Rezence, Qualcomm’s horse in the wireless charging standards war, just got a neat upgrade: it will now work in phones with metal backs.
In the ‘interesting new technology’ stakes, new PC monitors normally rank just above updated versions of power strips. But when a monitor includes a built-in Qi wireless charging pad? Now we’re talking.
Who doesn’t love having an ultra-thin smartphone you can slip into your pocket? But during hot summer days with little room to breathe, that collection of plastic, metal, and silicon can get a pretty heated—especially when charging. That’s why Chevrolet is introducing a smartphone air conditioner as a thing we need.

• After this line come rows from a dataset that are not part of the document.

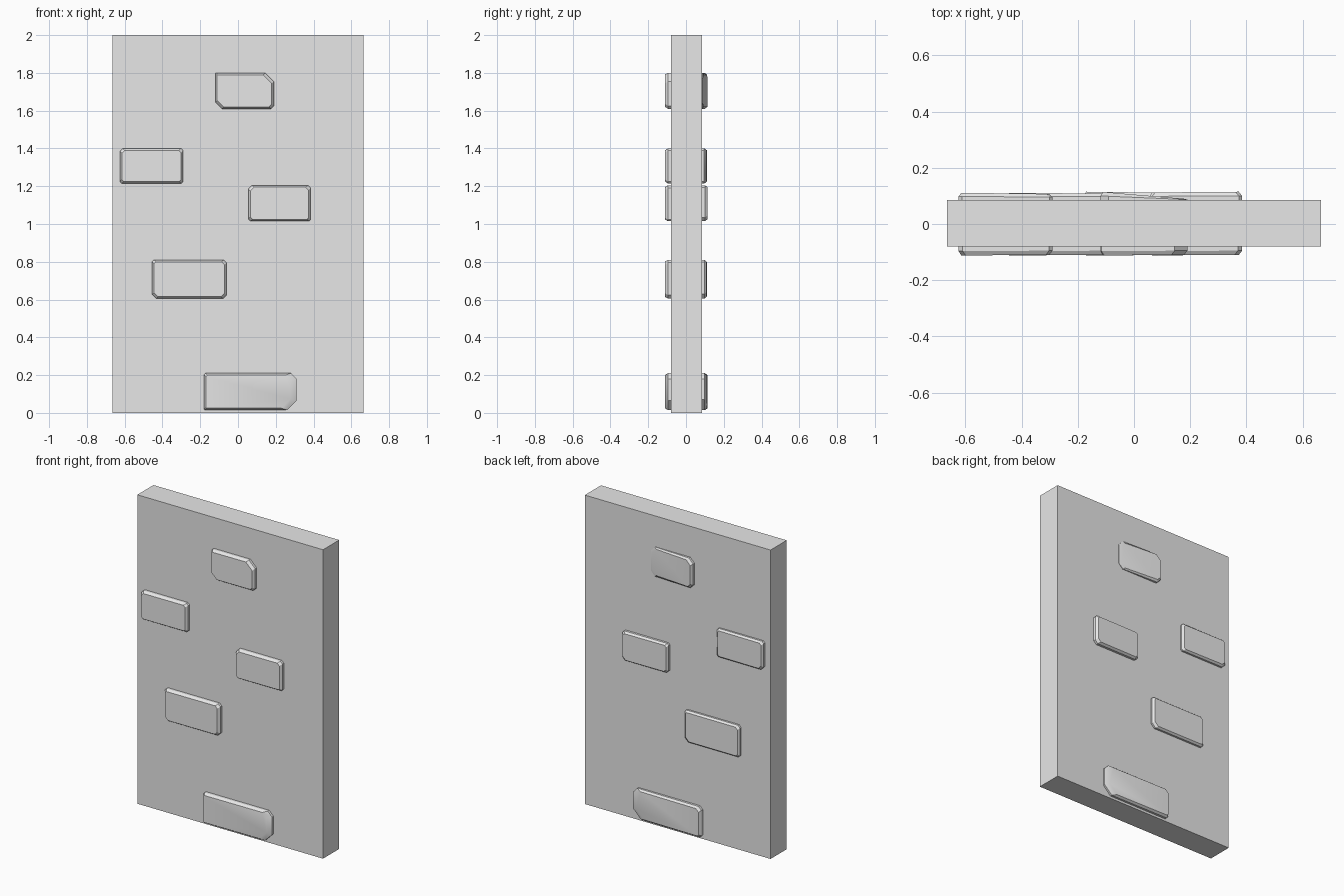
import bpy, bmesh, math

cube = bpy.data.objects.get("Cube")
if cube:
    bpy.data.objects.remove(cube)

stone = bpy.data.materials.new("grey stone")
stone.use_nodes = True
stone.diffuse_color = (0.8, 0.8, 0.8, 1)
stone.node_tree.nodes["Principled BSDF"].inputs["Base Color"].default_value = (0.8, 0.8, 0.8, 1)

FRONT, BACK = -0.08, 0.085


def finish(name, bm):
    bmesh.ops.recalc_face_normals(bm, faces=bm.faces)
    mesh = bpy.data.meshes.new(name)
    bm.to_mesh(mesh)
    bm.free()
    mesh.materials.append(stone)
    ob = bpy.data.objects.new(name, mesh)
    bpy.context.collection.objects.link(ob)
    return ob


def outline(x0, x1, z0, z1, cuts):
    """Rectangle with cut corners: bottom left, bottom right, top right, top left."""
    bl, br, tr, tl = cuts
    return [(x0, z0 + bl), (x0 + bl, z0), (x1 - br, z0), (x1, z0 + br),
            (x1, z1 - tr), (x1 - tr, z1), (x0 + tl, z1), (x0, z1 - tl)]


def brick(name, box, cuts, wall, rise_left, rise_right, end_bevel=0.012):
    """Worn brick face standing out of the wall, with a softened rim."""
    x0, x1, z0, z1 = box
    side = 1 if wall > 0 else -1
    rim = 0.01
    inner = (x0 + rim, x1 - end_bevel, z0 + rim, z1 - rim)
    bm = bmesh.new()
    rings = []
    for rect, share in ((box, None), (box, 0.5), (inner, 1.0)):
        ring = []
        for x, z in outline(*rect, cuts):
            t = (x - x0) / (x1 - x0)
            rise = rise_left + (rise_right - rise_left) * t
            out = -0.03 if share is None else rise * share
            ring.append(bm.verts.new((x, wall + side * out, z)))
        rings.append(ring)
    for a, b in zip(rings, rings[1:]):
        for i in range(len(a)):
            j = (i + 1) % len(a)
            bm.faces.new((a[i], a[j], b[j], b[i]))
    bm.faces.new(rings[-1])
    bm.faces.new(rings[0][::-1])
    ob = finish(name, bm)
    bpy.ops.object.select_all(action="DESELECT")
    bpy.context.view_layer.objects.active = ob
    ob.select_set(True)
    bpy.ops.object.shade_smooth_by_angle(angle=math.radians(30))


# Wall slab
bm = bmesh.new()
bmesh.ops.create_cube(bm, size=1)
for v in bm.verts:
    v.co = (v.co.x * 1.33, FRONT if v.co.y < 0 else BACK, v.co.z * 2 + 1)
finish("wall_slab", bm)

# Bricks: name, box, front cuts, back cuts, back rise at left and right ends
bricks = [
    ("top_brick", (-0.12, 0.19, 1.61, 1.80),
     (0.035, 0.015, 0.045, 0.004), (0.02, 0.03, 0.03, 0.03), (0.03, 0.004)),
    ("upper_brick", (-0.625, -0.29, 1.215, 1.40),
     (0.01, 0.01, 0.012, 0.015), (0.02, 0.01, 0.01, 0.012), (0.026, 0.022)),
    ("middle_brick", (0.055, 0.385, 1.015, 1.205),
     (0.012, 0.008, 0.015, 0.02), (0.015, 0.02, 0.012, 0.01), (0.027, 0.03)),
    ("lower_brick", (-0.455, -0.06, 0.605, 0.81),
     (0.022, 0.018, 0.015, 0.01), (0.012, 0.025, 0.01, 0.015), (0.025, 0.024)),
    ("bottom_brick", (-0.18, 0.31, 0.015, 0.21),
     (0.004, 0.05, 0.03, 0.008), (0.01, 0.055, 0.03, 0.02), (0.03, 0.024)),
]
for name, box, front_cuts, back_cuts, rises in bricks:
    end = 0.03 if name == "bottom_brick" else 0.012
    brick("front_" + name, box, front_cuts, FRONT, 0.032, 0.03, end)
    brick("back_" + name, box, back_cuts, BACK, *rises, end)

Cheap and easy wireless charging sounds like Nikola Tesla’s fantasy brought to life. It’s downright futuristic to think your smartphone could suck up juice just by placing it near a power source. And that’s exactly what IKEA wants to do with its new wireless charging devices. Yes, that IKEA—the Swedish furniture…
If you think just dropping your phone on a desk and having it start automatically charging is neat, imagine the day when electric cars can wirelessly charge by just driving down the road. The technology exists, it’s just better suited to RC cars right now, as Qualcomm demonstrates.
Wireless charging isn’t anything new, but it usually requires direct contact if not cables. But in Seattle, six houses have been rigged up to provide power to small devices using Wi-Fi routers.
Slowly but surely, IKEA’s getting into the electronics business. The Swedish furniture giant will start selling wirelessly charging furniture this spring. Don’t want new furniture? No sweat. IKEA makes it incredibly easy to install its new inductive charging device in any piece of furniture.
Wireless charging is one of those kinda-handy things that’s almost been about to go mainstream for five years now. But Duracell is tired of waiting for the wireless charging revolution. Duracell wants you to wirelessly charge by plugging in this dongle instead. Wait, what?
Charging cables? Who needs 'em. Smartphone makers (and even big chain coffee shops) have been clamoring for ways to ditch those tangled microUSB nuisances—and now the world's largest furniture retailer is joining the fight.